Ford arrives nattily dressed for the end of the summer season in a red and blue striped seersucker blazer, Rag & Bone jeans and his signature Gucci loafers.  How do people keep those shoes clean in New York City?

We cue up in the lobby where the matron rejects the guy in front of us because he is wearing a t-shirt.  There is a dress code after all. 

We are whisked by elevator to the 65th floor, where the new lounge is a stunning study in silver, and the drinks are an exercise in economic development.  Cocktails average about $25 dollars a glass, so you might consider refinancing your mortgage.  Most of the staff, and clientele is as breathtaking as the sweeping views of the Big Apple.

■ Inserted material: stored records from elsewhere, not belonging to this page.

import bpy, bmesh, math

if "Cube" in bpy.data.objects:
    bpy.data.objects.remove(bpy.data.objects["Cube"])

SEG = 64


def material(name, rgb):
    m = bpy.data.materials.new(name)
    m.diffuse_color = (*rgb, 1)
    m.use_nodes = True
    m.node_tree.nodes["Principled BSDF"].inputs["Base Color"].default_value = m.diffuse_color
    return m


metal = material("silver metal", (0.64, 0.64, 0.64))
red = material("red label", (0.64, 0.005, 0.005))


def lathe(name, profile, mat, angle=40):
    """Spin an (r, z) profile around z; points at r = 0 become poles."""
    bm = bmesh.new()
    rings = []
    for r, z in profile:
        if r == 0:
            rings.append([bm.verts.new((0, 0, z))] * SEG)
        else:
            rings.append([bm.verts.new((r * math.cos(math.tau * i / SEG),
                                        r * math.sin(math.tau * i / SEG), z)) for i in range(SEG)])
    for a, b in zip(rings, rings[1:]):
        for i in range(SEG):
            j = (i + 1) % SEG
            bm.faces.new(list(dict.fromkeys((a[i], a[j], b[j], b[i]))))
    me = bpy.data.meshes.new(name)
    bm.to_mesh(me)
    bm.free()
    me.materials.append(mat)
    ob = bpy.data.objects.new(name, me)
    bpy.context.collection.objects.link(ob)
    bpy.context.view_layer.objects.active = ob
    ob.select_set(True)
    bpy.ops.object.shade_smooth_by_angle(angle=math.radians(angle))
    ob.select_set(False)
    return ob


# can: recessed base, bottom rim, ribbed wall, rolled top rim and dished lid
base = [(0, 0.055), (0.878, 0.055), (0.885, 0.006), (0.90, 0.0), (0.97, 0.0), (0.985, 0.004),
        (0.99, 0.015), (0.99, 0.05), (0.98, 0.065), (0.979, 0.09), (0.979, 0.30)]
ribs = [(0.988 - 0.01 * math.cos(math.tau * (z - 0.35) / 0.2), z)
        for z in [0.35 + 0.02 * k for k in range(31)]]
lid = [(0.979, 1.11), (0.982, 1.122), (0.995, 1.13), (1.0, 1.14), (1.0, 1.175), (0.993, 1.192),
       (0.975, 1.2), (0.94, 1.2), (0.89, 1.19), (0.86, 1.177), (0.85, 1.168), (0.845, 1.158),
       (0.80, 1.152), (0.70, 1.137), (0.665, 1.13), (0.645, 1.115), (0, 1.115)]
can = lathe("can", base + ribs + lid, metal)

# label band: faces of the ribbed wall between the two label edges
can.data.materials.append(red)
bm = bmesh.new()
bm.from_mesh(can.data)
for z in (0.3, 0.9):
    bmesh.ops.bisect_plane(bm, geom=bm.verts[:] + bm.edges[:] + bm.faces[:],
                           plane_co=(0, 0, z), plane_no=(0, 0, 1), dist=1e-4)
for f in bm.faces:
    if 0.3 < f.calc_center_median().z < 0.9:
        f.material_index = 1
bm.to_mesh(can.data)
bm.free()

Ford orders a Manhattan, which is a little skimpy compared to the swimming pool-style cocktails at the Four Seasons.  I decide that the Rainbow Room just screams for a Champagne Cocktail.  And, it’s cheaper than the Manhattan, too.  Truthfully, I think my Champagne Cocktail is a better match for Ford’s seersucker blazer than his Manhattan.
Before heading downtown for a bowl of tasty and overpriced pasta, Ford and I stop to admire the view.  (Note to future tourists:  the view of Central is best observed from the men’s room, and SURPRISE!  There is no washroom attendant!)

I’m inclined to want to take a moment to smell the roses and admire the view, but Ford – in classic A.D.D. fashion – takes a quick glance and is already heading for the elevator.  New Yorkers are so jaded. I guess he’s already composing his next Coca-Cola jingle.

© 2015 T.W. Barritt All Rights Reserved